» **About this task**
Output exactly, with nothing added, the entries from the first line through the line with "1.9), (-0.47, 1.87)]".

» **Given records**

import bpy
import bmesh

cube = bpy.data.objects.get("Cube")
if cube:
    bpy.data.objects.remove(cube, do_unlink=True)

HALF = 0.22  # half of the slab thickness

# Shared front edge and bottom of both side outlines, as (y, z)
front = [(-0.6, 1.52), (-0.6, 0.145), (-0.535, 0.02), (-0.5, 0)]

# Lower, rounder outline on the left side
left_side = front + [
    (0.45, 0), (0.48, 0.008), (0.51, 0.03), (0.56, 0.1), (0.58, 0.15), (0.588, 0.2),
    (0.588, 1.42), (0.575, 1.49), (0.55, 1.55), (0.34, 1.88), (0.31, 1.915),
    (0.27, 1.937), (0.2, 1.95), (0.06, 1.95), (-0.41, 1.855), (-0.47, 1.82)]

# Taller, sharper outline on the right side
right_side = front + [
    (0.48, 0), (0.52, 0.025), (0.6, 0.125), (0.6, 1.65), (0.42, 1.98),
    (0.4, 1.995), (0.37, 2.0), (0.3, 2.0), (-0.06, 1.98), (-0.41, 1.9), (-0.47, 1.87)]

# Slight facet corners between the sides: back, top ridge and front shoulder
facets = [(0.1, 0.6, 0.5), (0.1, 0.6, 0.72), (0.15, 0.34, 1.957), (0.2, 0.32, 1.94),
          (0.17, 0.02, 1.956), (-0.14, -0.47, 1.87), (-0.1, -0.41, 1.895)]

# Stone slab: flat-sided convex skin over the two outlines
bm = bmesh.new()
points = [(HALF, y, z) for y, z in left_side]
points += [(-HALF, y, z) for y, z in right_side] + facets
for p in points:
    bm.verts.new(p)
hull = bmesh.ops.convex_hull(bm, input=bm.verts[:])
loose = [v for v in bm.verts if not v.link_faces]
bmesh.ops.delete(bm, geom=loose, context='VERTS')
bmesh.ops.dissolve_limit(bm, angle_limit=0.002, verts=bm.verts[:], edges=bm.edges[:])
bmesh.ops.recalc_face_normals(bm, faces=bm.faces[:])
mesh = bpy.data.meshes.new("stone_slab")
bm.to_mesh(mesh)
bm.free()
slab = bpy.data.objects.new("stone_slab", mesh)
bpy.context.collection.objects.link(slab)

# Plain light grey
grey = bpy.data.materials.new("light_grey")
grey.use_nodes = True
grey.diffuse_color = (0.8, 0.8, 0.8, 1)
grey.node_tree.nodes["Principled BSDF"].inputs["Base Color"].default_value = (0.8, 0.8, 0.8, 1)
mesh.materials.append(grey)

» **Response to the exercise**
import bpy
import bmesh

cube = bpy.data.objects.get("Cube")
if cube:
    bpy.data.objects.remove(cube, do_unlink=True)

HALF = 0.22  # half of the slab thickness

# Shared front edge and bottom of both side outlines, as (y, z)
front = [(-0.6, 1.52), (-0.6, 0.145), (-0.535, 0.02), (-0.5, 0)]

# Lower, rounder outline on the left side
left_side = front + [
    (0.45, 0), (0.48, 0.008), (0.51, 0.03), (0.56, 0.1), (0.58, 0.15), (0.588, 0.2),
    (0.588, 1.42), (0.575, 1.49), (0.55, 1.55), (0.34, 1.88), (0.31, 1.915),
    (0.27, 1.937), (0.2, 1.95), (0.06, 1.95), (-0.41, 1.855), (-0.47, 1.82)]

# Taller, sharper outline on the right side
right_side = front + [
    (0.48, 0), (0.52, 0.025), (0.6, 0.125), (0.6, 1.65), (0.42, 1.98),
    (0.4, 1.995), (0.37, 2.0), (0.3, 2.0), (-0.06, 1.98), (-0.41, 1.9), (-0.47, 1.87)]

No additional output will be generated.